Efficiently parsing SQL query result sets into the hierarchical data structures with which applications normally operate has been a problem for quite a long time. Numerous attempts have been made over what feels like the ages to solve the problem, the essence of which is that the strictly two-dimensional grid nature of what’s returned by a SQL SELECT query – those rows and columns – map very poorly to the tree. More generally speaking, they don’t suit the graph-like data structures utilized by modern applications to model the world.
It’s simple when one result set row maps to one object that represents the record and every column in the row maps to a property of that object. Things become more complicated when some properties are nested objects themselves. Things become severely more complicated when some of the object properties are collections with an unpredictable number of elements. Things become murderously complicated when the object has several such properties.
At Boyle Software we’ve been creating server-side applications that work with SQL databases for a very long time too. Over that time, I’ve settled on a certain approach and have been successfully using it in a wide range of applications. The goal is to load all the necessary data using as few queries as possible, which often helps with transactionality, minimizes the I/O, and lets the database engine do the part of the work that it does best.

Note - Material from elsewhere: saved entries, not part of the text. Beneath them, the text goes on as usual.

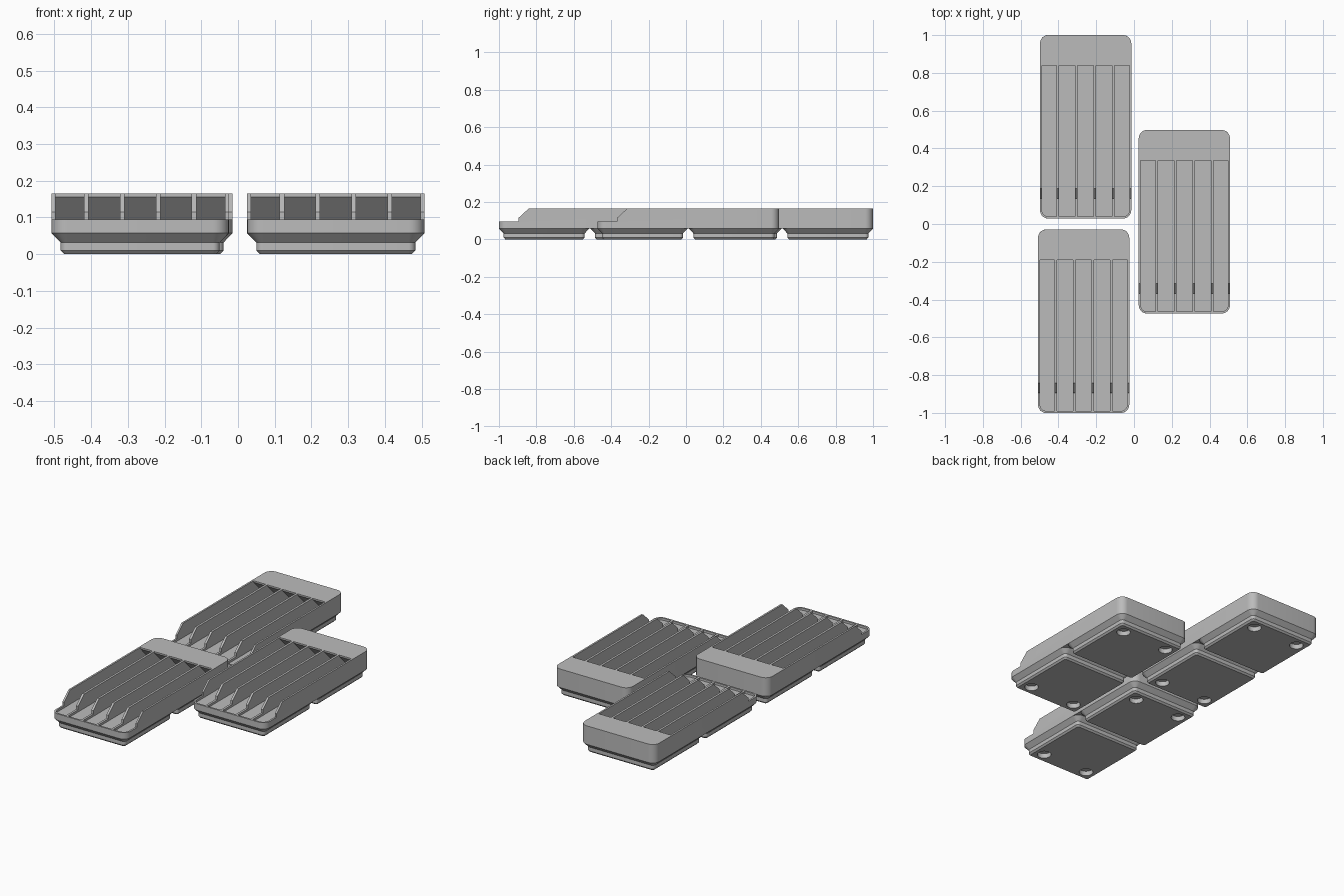
import bpy, bmesh, math
from mathutils import Vector

if "Cube" in bpy.data.objects:
    bpy.data.objects.remove(bpy.data.objects["Cube"])

W, L = 0.483, 0.971                  # tray footprint
CELL = 0.4885                        # foot pitch
R = 0.0436                           # outer corner radius
Z_FOOT, Z_FLOOR, Z_LIP, Z_TOP = 0.057, 0.0815, 0.0942, 0.165

grey = bpy.data.materials.new("grey_plastic")
grey.diffuse_color = (0.5, 0.5, 0.5, 1)
grey.use_nodes = True
grey.node_tree.nodes["Principled BSDF"].inputs["Base Color"].default_value = grey.diffuse_color


def new_object(name, bm):
    bmesh.ops.recalc_face_normals(bm, faces=bm.faces)
    me = bpy.data.meshes.new(name)
    bm.to_mesh(me)
    bm.free()
    me.materials.append(grey)
    ob = bpy.data.objects.new(name, me)
    bpy.context.collection.objects.link(ob)
    return ob


def rounded_rect(w, l, r, seg=8):
    pts = []
    for i, (sx, sy) in enumerate(((1, 1), (-1, 1), (-1, -1), (1, -1))):
        for k in range(seg + 1):
            a = (i + k / seg) * math.pi / 2
            pts.append((sx * (w / 2 - r) + r * math.cos(a),
                        sy * (l / 2 - r) + r * math.sin(a)))
    return pts


def loft(name, w, l, levels):
    """Stack rounded rectangles given as (z, inset)."""
    bm = bmesh.new()
    rings = [[bm.verts.new((x, y, z)) for x, y in
              rounded_rect(w - 2 * d, l - 2 * d, R - d)] for z, d in levels]
    for a, b in zip(rings, rings[1:]):
        for i in range(len(a)):
            j = (i + 1) % len(a)
            bm.faces.new((a[i], a[j], b[j], b[i]))
    bm.faces.new(rings[0])
    bm.faces.new(rings[-1])
    return new_object(name, bm)


def side_profiles(name, yz, spans):
    """Extrude one side profile across each x span."""
    bm = bmesh.new()
    for x0, x1 in spans:
        f = bm.faces.new([bm.verts.new((x0, y, z)) for y, z in yz])
        out = bmesh.ops.extrude_face_region(bm, geom=[f])["geom"]
        moved = [v for v in out if isinstance(v, bmesh.types.BMVert)]
        bmesh.ops.translate(bm, verts=moved, vec=Vector((x1 - x0, 0, 0)))
    return new_object(name, bm)


def boolean(ob, cutter, operation="DIFFERENCE"):
    """Apply a boolean and remove the cutter."""
    mod = ob.modifiers.new("cut", "BOOLEAN")
    mod.object, mod.operation, mod.solver = cutter, operation, "EXACT"
    dg = bpy.context.evaluated_depsgraph_get()
    me = bpy.data.meshes.new_from_object(ob.evaluated_get(dg))
    ob.modifiers.clear()
    ob.data = me
    bpy.data.objects.remove(cutter)


def smooth(ob):
    bpy.ops.object.select_all(action="DESELECT")
    ob.select_set(True)
    bpy.context.view_layer.objects.active = ob
    bpy.ops.object.shade_smooth_by_angle(angle=math.radians(30))


def make_body():
    front = -L / 2
    body = loft("tray_body", W, L, [(Z_FOOT, 0), (Z_TOP, 0)])
    # low front step with sloped fin ends
    step = [(front - 0.1, Z_LIP), (front + 0.105, Z_LIP), (front + 0.105, 0.115),
            (front + 0.160, Z_TOP + 0.0005), (front + 0.160, 0.2), (front - 0.1, 0.2)]
    boolean(body, side_profiles("step_cutter", step, [(-0.4, 0.4)]))
    # five slots whose rear walls lean back under the rear block
    rear = front + 0.81
    slot = [(front, Z_FLOOR), (rear + 0.073, Z_FLOOR), (rear, 0.156),
            (rear, 0.2), (front, 0.2)]
    h = 0.0065
    edges = [-0.3, -0.147, -0.049, 0.049, 0.147, 0.3]
    spans = [(a + h, b - h) for a, b in zip(edges, edges[1:])]
    slots = side_profiles("slot_cutter", slot, spans)
    boolean(slots, loft("slot_limit", W, L, [(0.03, 0.0105), (0.19, 0.0105)]), "INTERSECT")
    boolean(body, slots)
    smooth(body)
    return body


def make_foot(side):
    # stepped base foot, with two round holes near the outer end
    foot = loft("base_foot", W, W, [(0, 0.0343), (0.0095, 0.025), (0.0315, 0.025), (Z_FOOT, 0)])
    for sx in (-1, 1):
        bm = bmesh.new()
        bmesh.ops.create_cone(bm, cap_ends=True, segments=32, radius1=0.038, radius2=0.038, depth=0.056)
        bmesh.ops.translate(bm, verts=bm.verts, vec=Vector((sx * 0.151, side * 0.151, 0)))
        boolean(foot, new_object("hole_cutter", bm))
    smooth(foot)
    return foot


body = make_body()
feet = {s: make_foot(s) for s in (-1, 1)}

# three trays, sharing the same meshes
trays = {"front_left": (-0.2665, -0.5145), "back_left": (-0.256, 0.5145), "right": (0.2665, 0.012)}
for place, (x, y) in trays.items():
    parts = [("tray_body", body, 0)]
    parts += [("front_foot" if s < 0 else "back_foot", f, s * CELL / 2) for s, f in feet.items()]
    for label, src, dy in parts:
        ob = bpy.data.objects.new(f"{place}_{label}", src.data)
        ob.location = (x, y + dy, 0)
        bpy.context.collection.objects.link(ob)

for src in [body, *feet.values()]:
    bpy.data.objects.remove(src)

I just finished formalizing the solution and published a Node.js module with the result set parser. The module is available at https://www.npmjs.com/package/x2node-rsparser. It is part of a larger framework, called X2 Framework (pronounced “times two”) for Node.js, which I will be gradually releasing, piece by piece, as time allows. The framework is a collection of tools and approaches that I have been using for server-side application development, made more generic, formalized, and documented. I will be announcing when other note-worthy modules are released – the next one planned is the one that automatically builds queries for the result set parser. More soon…